- **The data**:

*** Begin section ***

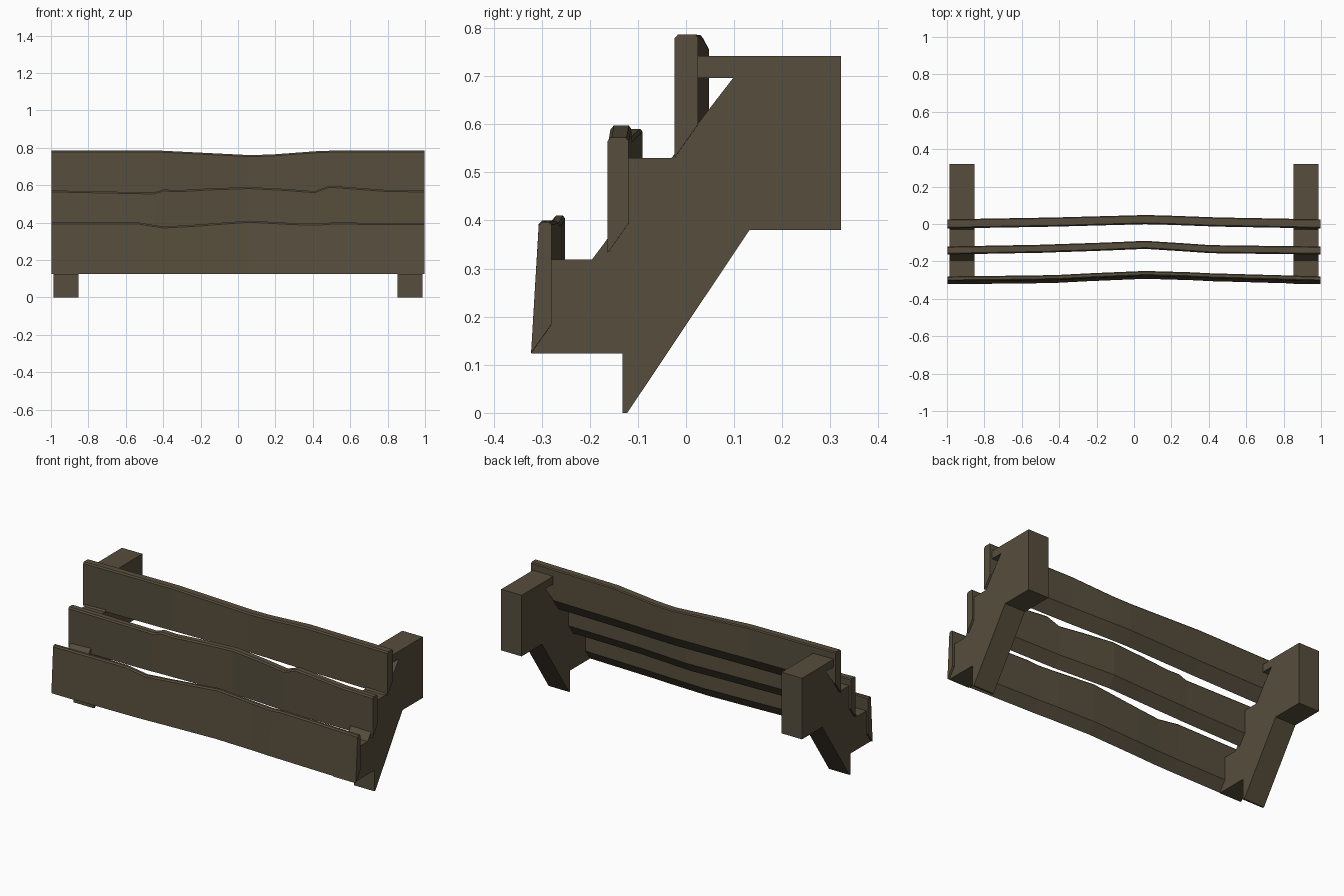
import bpy, bmesh

wood = bpy.data.materials.new("dark weathered wood")
wood.diffuse_color = (0.095, 0.076, 0.046, 1)


def add_object(name, bm):
    bmesh.ops.recalc_face_normals(bm, faces=bm.faces[:])
    me = bpy.data.meshes.new(name)
    bm.to_mesh(me)
    bm.free()
    me.materials.append(wood)
    ob = bpy.data.objects.new(name, me)
    bpy.context.collection.objects.link(ob)
    return ob


def loft(name, rings):
    """Skin a list of equal-length closed rings and cap both ends."""
    bm = bmesh.new()
    vs = [[bm.verts.new(p) for p in r] for r in rings]
    n = len(vs[0])
    for a, b in zip(vs, vs[1:]):
        for i in range(n):
            j = (i + 1) % n
            bm.faces.new((a[i], a[j], b[j], b[i]))
    bm.faces.new(vs[0])
    bm.faces.new(vs[-1][::-1])
    return add_object(name, bm)


# Side supports: sawtooth stringer with foot, top bar and rear post
profile = [(-0.322, 0.123), (-0.132, 0.123), (-0.132, 0.0), (-0.122, 0.0),
           (0.132, 0.38), (0.322, 0.38), (0.322, 0.742), (-0.005, 0.742),
           (-0.005, 0.696), (0.098, 0.696), (-0.03, 0.53), (-0.12, 0.53),
           (-0.12, 0.42), (-0.195, 0.319), (-0.28, 0.319), (-0.28, 0.185)]
for side, s in (("left", -1), ("right", 1)):
    loft(side + "_stringer", [[(s * x, y, z) for y, z in profile] for x in (0.852, 0.986)])


# Planks: bowed boards with an uneven top edge and a slanted underside
def plank(name, front, back, bottom, lean, stations):
    slope = 1.42 * (back - front)
    rings = []
    for x, bow, top in stations:
        f, b = front + bow, back + bow
        rings.append([(x, f, bottom), (x, f + lean, top - 0.008),
                      (x, f + lean + 0.007, top), (x, b - 0.005, top),
                      (x, b, top - 0.006), (x, b, bottom + slope)])
    return loft(name, rings)


plank("bottom_plank", -0.322, -0.28, 0.124, 0.016,
      [(-0.998, 0, 0.40), (-0.53, 0.005, 0.40), (-0.40, 0.008, 0.379),
       (-0.25, 0.016, 0.387), (0.06, 0.029, 0.41), (0.30, 0.022, 0.397),
       (0.42, 0.016, 0.394), (0.50, 0.014, 0.40), (0.998, 0, 0.397)])
plank("middle_plank", -0.163, -0.12, 0.332, 0.0,
      [(-0.998, 0, 0.572), (-0.45, 0.010, 0.561), (-0.40, 0.013, 0.577),
       (-0.32, 0.015, 0.573), (-0.15, 0.021, 0.583), (0.06, 0.030, 0.59),
       (0.25, 0.018, 0.58), (0.41, 0.007, 0.568), (0.49, 0.006, 0.597),
       (0.80, 0.002, 0.574), (0.998, 0, 0.572)])
plank("top_plank", -0.024, 0.025, 0.53, 0.0,
      [(-0.998, 0, 0.786), (-0.42, 0.010, 0.785), (0.06, 0.023, 0.761),
       (0.18, 0.020, 0.764), (0.45, 0.010, 0.784), (0.998, 0, 0.786)])
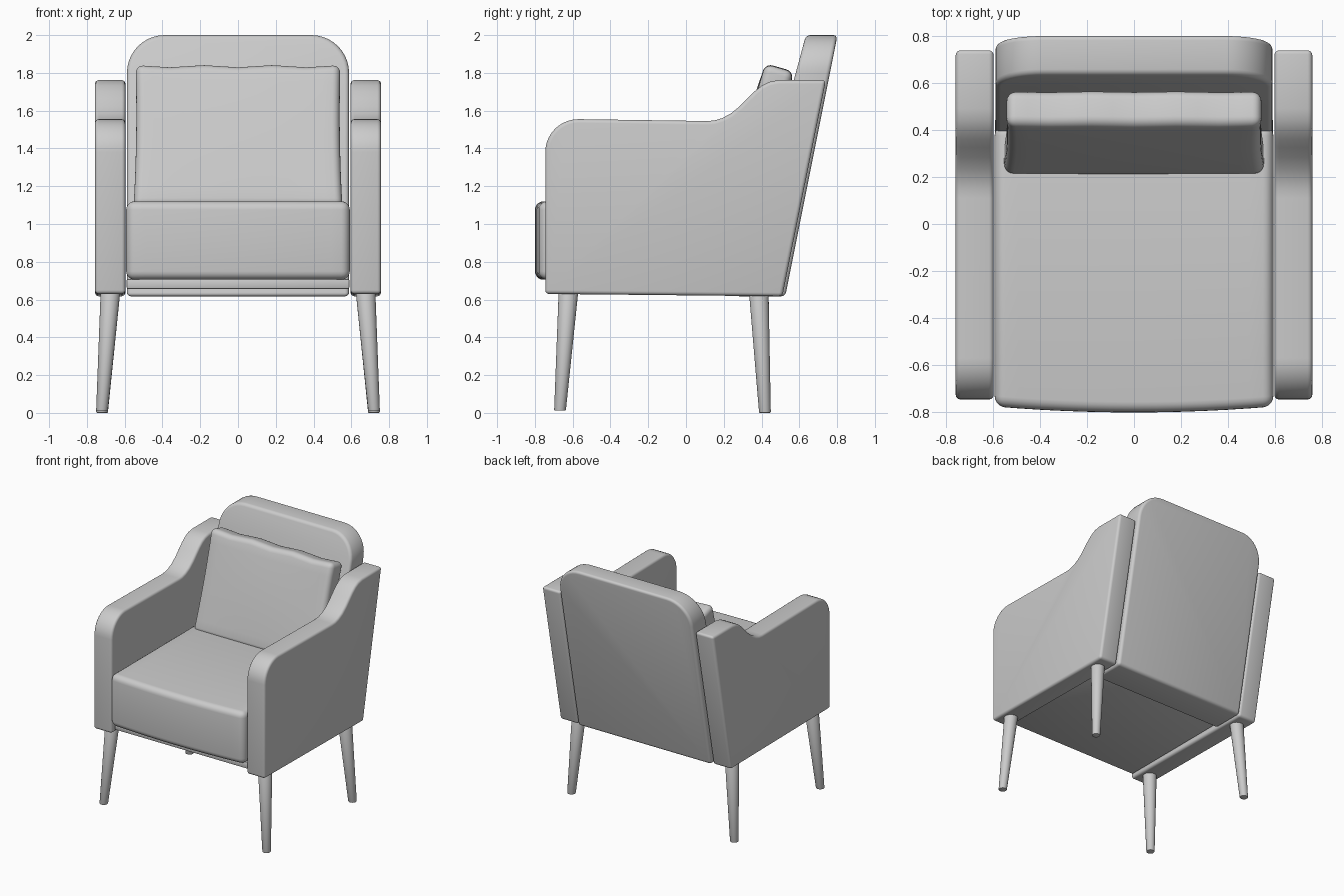
import bpy, bmesh
from math import sin, cos, pi, radians
from mathutils import Vector, Matrix

if "Cube" in bpy.data.objects:
    bpy.data.objects.remove(bpy.data.objects["Cube"])


def finish(name, bm, bevel=0.0, segments=4):
    """Round the hard edges, then turn the bmesh into a smooth shaded object."""
    bmesh.ops.recalc_face_normals(bm, faces=bm.faces[:])
    if bevel:
        hard = [e for e in bm.edges if e.calc_face_angle(0) > radians(40)]
        bmesh.ops.bevel(bm, geom=hard, offset=bevel, segments=segments,
                        profile=0.5, affect='EDGES', clamp_overlap=False)
    me = bpy.data.meshes.new(name)
    bm.to_mesh(me)
    bm.free()
    ob = bpy.data.objects.new(name, me)
    bpy.context.collection.objects.link(ob)
    bpy.ops.object.select_all(action='DESELECT')
    ob.select_set(True)
    bpy.context.view_layer.objects.active = ob
    bpy.ops.object.shade_smooth_by_angle(angle=radians(35))
    return ob


def slab(side_a, side_b):
    """Closed solid between two matching outlines."""
    bm = bmesh.new()
    a = [bm.verts.new(p) for p in side_a]
    b = [bm.verts.new(p) for p in side_b]
    bm.faces.new(a)
    bm.faces.new(b[::-1])
    n = len(a)
    for i in range(n):
        j = (i + 1) % n
        bm.faces.new((a[i], b[i], b[j], a[j]))
    return bm


def box(lo, hi, cuts=(0, 0, 0)):
    """Box with a chosen number of cuts along each axis."""
    lo, hi = Vector(lo), Vector(hi)
    bm = bmesh.new()
    bmesh.ops.create_cube(bm, size=1)
    for v in bm.verts:
        v.co = Vector([lo[i] + (v.co[i] + 0.5) * (hi[i] - lo[i]) for i in range(3)])
    for axis in range(3):
        normal = Vector([float(i == axis) for i in range(3)])
        for k in range(1, cuts[axis] + 1):
            at = lo.lerp(hi, k / (cuts[axis] + 1))
            bmesh.ops.bisect_plane(bm, geom=bm.verts[:] + bm.edges[:] + bm.faces[:],
                                   plane_co=at, plane_no=normal)
    return bm


def arc(cx, cz, r, a0, a1, n=10):
    return [(cx + r * cos(radians(a0 + (a1 - a0) * i / n)),
             cz + r * sin(radians(a0 + (a1 - a0) * i / n))) for i in range(n + 1)]


# Arms: side profile with rounded front and a sweep up to the back
arm_profile = [(-0.745, 0.63)] + arc(-0.57, 1.38, 0.175, 180, 90) + [
    (0.11, 1.545), (0.15, 1.548), (0.19, 1.56), (0.235, 1.583), (0.283, 1.622),
    (0.325, 1.665), (0.36, 1.70), (0.40, 1.732), (0.44, 1.752), (0.49, 1.762),
    (0.741, 1.762), (0.51, 0.617)]
for label, s in (("left", -1), ("right", 1)):
    bm = slab([(s * 0.596, y, z) for y, z in arm_profile],
              [(s * 0.757, y, z) for y, z in arm_profile])
    finish(label + "_arm", bm, 0.02)

# Backrest: leaning slab, rounded upper corners, thicker towards the bottom
outline = [(-0.588, 0.617), (0.588, 0.617)] + arc(0.388, 1.8, 0.2, 0, 90) \
    + arc(-0.388, 1.8, 0.2, 90, 180)
bm = slab([(x, 0.635 - 0.27 * (2 - z), z) for x, z in outline],
          [(x, 0.802 - 0.2 * (2 - z), z) for x, z in outline])
finish("backrest", bm, 0.022)

# Base panel under the seat
finish("seat_base", box((-0.59, -0.72, 0.655), (0.59, 0.45, 0.71)), 0.01, 2)

# Seat cushion with a gently bowed front
bm = box((-0.592, -0.775, 0.705), (0.592, 0.42, 1.12), (11, 0, 0))
for v in bm.verts:
    if v.co.y < 0:
        v.co.y -= 0.025 * (1 - (v.co.x / 0.592) ** 2)
finish("seat_cushion", bm, 0.045, 5)

# Back cushion: pinched sides, wavy top, soft bulge, leaning on the backrest
hx, hy, hz = 0.553, 0.078, 0.388
bm = box((-hx, -hy, -hz), (hx, hy, hz), (11, 0, 7))
for v in bm.verts:
    u, w = v.co.x / hx, v.co.z / hz
    v.co.y *= 1 + 0.15 * (1 - u * u) * (1 - w * w)
    v.co.x *= 1 - 0.015 * (1 - w * w) - 0.01 * (w + 1)
    if w > 0.9:
        v.co.z += 0.006 * cos(3 * pi * u + pi)
bm.transform(Matrix.Translation((0, 0.387, 1.45)) @ Matrix.Rotation(radians(-16), 4, 'X'))
finish("back_cushion", bm, 0.04, 5)

# Legs: splayed tapered cones
for label, top_y, foot_y, foot_z in (("front", -0.622, -0.667, 0.012),
                                     ("back", 0.385, 0.418, 0.0)):
    for side, s in (("left", -1), ("right", 1)):
        rings = []
        for x, y, z, r in ((0.72, foot_y, foot_z, 0.031), (0.675, top_y, 0.645, 0.052)):
            rings.append([(s * x + r * cos(2 * pi * i / 24), y + r * sin(2 * pi * i / 24), z)
                          for i in range(24)])
        finish(label + "_" + side + "_leg", slab(*rings), 0.005, 2)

*** End section ***

Out of the entries, report each line that contains the word "rings".

def loft(name, rings):
    """Skin a list of equal-length closed rings and cap both ends."""
    vs = [[bm.verts.new(p) for p in r] for r in rings]
    rings = []
        rings.append([(x, f, bottom), (x, f + lean, top - 0.008),
    return loft(name, rings)
        rings = []
            rings.append([(s * x + r * cos(2 * pi * i / 24), y + r * sin(2 * pi * i / 24), z)
        finish(label + "_" + side + "_leg", slab(*rings), 0.005, 2)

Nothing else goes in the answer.